__Activity__. Wherever the word "spread" appears in the entries, copy the whole line.

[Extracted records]

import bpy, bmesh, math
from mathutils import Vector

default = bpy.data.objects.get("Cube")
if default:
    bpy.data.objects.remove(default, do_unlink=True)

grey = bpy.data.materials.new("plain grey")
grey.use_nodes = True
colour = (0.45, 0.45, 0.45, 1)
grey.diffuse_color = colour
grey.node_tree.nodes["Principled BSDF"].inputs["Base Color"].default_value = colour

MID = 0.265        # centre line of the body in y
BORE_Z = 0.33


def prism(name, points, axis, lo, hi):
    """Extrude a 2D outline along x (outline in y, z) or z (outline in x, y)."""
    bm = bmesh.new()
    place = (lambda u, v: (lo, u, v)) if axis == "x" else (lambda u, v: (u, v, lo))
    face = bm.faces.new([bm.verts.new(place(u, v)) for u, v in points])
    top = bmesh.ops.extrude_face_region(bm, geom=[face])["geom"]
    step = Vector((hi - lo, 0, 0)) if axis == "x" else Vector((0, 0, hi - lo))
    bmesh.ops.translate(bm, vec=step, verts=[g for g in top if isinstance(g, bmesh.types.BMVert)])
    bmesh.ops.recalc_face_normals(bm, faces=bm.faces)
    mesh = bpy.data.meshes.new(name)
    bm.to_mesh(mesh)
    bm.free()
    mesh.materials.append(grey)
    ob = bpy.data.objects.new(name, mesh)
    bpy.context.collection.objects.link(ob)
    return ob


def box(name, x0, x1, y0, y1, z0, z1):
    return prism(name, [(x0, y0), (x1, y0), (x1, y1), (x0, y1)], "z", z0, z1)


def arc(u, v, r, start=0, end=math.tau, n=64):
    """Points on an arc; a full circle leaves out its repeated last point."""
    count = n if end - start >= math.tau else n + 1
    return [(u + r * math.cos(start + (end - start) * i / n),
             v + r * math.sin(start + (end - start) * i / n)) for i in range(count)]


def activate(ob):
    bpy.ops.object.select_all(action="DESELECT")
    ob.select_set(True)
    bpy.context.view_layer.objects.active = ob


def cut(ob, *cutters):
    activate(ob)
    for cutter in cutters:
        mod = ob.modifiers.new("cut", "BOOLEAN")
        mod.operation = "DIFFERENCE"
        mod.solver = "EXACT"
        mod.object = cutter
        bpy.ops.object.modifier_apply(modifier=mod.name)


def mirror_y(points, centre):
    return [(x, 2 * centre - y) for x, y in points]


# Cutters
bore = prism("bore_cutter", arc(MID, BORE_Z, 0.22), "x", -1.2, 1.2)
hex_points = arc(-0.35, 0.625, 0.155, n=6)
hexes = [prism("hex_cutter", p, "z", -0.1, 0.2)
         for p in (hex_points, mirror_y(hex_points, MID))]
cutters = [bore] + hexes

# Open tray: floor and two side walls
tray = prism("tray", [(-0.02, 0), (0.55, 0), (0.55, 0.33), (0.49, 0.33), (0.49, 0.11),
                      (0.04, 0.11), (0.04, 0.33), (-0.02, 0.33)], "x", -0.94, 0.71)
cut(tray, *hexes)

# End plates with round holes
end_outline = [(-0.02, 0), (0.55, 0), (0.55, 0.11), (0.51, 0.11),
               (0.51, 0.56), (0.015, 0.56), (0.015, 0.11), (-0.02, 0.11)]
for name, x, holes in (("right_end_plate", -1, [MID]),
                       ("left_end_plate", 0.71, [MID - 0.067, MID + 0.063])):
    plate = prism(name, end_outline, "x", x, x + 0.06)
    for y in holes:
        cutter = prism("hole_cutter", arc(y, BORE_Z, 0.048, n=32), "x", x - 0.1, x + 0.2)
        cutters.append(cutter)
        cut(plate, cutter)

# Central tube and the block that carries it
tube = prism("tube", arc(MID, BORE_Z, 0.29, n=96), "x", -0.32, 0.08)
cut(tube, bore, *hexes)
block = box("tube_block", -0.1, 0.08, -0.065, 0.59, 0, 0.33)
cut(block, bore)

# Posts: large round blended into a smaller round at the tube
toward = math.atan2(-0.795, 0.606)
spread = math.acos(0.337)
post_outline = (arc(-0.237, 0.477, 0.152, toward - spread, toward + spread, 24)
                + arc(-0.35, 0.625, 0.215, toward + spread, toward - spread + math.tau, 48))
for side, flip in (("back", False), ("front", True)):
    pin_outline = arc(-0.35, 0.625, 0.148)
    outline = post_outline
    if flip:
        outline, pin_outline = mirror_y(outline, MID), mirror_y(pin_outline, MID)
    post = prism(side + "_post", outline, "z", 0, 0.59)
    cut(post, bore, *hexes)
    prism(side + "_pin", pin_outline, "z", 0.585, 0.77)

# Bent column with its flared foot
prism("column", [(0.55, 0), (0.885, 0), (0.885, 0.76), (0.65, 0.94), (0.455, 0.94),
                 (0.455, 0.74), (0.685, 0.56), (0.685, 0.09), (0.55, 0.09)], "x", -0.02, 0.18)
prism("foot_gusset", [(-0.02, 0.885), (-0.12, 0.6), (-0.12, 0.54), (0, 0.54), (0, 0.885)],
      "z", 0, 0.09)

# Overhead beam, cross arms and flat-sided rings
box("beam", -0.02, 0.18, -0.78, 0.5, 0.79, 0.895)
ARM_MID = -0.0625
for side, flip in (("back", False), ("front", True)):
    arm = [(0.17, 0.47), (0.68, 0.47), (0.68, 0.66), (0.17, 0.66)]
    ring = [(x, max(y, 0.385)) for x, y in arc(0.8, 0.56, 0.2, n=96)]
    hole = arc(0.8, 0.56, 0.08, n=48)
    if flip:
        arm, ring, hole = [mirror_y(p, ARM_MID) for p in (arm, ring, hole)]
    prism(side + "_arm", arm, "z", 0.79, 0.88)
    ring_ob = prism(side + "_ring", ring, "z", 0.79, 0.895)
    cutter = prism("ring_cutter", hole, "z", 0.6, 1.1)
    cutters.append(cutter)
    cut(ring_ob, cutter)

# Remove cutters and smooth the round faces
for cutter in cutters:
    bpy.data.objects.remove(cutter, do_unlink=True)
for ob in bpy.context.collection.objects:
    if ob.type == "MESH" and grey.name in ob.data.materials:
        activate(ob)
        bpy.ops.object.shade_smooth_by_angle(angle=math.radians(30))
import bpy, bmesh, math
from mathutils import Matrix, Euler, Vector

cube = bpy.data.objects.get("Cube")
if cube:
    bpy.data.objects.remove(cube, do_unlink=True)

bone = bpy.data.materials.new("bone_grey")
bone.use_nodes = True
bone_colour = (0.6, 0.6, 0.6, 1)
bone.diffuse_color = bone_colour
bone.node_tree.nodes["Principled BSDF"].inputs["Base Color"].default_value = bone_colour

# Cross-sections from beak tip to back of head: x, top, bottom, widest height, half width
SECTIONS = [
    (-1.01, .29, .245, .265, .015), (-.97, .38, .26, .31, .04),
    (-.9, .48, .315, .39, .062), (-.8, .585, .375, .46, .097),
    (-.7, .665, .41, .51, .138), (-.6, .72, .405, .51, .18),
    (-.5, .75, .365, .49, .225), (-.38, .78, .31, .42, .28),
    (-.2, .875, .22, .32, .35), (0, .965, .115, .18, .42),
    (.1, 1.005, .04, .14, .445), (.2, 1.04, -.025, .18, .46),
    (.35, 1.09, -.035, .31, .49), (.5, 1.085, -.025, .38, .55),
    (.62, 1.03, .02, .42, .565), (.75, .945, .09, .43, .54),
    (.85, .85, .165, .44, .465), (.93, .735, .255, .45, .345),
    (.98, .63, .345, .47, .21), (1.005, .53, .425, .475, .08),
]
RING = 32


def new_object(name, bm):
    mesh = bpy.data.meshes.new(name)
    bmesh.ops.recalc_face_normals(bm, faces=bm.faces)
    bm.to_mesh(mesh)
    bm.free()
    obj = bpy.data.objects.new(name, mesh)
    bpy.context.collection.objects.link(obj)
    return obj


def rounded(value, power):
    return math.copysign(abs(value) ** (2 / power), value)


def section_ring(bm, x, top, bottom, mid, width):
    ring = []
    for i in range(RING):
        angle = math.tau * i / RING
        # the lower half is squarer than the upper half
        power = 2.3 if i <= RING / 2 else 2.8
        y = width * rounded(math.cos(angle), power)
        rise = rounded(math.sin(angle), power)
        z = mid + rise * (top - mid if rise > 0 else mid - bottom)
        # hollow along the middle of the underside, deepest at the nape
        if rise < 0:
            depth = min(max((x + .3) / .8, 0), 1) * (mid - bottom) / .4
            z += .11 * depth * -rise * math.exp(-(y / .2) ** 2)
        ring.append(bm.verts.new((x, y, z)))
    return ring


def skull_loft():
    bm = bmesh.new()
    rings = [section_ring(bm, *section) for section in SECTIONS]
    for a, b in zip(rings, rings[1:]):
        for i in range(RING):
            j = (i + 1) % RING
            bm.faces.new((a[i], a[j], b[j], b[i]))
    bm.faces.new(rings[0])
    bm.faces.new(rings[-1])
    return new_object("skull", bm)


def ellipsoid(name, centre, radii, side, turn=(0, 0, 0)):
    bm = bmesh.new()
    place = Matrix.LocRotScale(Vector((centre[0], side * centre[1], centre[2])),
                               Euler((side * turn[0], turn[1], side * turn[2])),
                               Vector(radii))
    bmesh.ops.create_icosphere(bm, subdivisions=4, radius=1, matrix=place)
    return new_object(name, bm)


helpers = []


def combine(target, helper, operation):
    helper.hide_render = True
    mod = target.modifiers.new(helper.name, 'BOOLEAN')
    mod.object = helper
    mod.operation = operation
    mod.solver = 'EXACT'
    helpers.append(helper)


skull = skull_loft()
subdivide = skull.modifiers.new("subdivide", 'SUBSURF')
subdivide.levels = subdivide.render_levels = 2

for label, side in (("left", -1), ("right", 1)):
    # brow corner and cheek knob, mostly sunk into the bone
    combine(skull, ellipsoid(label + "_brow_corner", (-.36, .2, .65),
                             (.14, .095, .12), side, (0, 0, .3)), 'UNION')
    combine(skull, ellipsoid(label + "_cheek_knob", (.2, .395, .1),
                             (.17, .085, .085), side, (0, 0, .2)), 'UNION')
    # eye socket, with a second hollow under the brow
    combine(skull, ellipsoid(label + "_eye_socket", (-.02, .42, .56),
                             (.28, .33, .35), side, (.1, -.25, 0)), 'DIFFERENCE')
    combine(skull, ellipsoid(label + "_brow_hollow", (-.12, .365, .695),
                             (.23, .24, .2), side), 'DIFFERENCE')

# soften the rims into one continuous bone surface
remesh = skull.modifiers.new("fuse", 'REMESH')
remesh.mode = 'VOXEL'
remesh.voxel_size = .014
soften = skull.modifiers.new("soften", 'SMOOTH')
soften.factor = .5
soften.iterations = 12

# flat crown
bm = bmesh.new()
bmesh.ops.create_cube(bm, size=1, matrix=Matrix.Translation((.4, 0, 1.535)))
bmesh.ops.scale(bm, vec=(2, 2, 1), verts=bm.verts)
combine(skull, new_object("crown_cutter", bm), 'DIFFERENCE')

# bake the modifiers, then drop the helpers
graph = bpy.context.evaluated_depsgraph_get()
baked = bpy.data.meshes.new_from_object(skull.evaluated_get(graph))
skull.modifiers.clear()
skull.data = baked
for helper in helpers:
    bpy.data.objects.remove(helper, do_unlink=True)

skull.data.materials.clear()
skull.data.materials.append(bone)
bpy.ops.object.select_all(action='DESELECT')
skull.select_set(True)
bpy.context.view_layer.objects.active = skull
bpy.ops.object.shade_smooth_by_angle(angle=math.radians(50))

__Result__.
spread = math.acos(0.337)
post_outline = (arc(-0.237, 0.477, 0.152, toward - spread, toward + spread, 24)
                + arc(-0.35, 0.625, 0.215, toward + spread, toward - spread + math.tau, 48))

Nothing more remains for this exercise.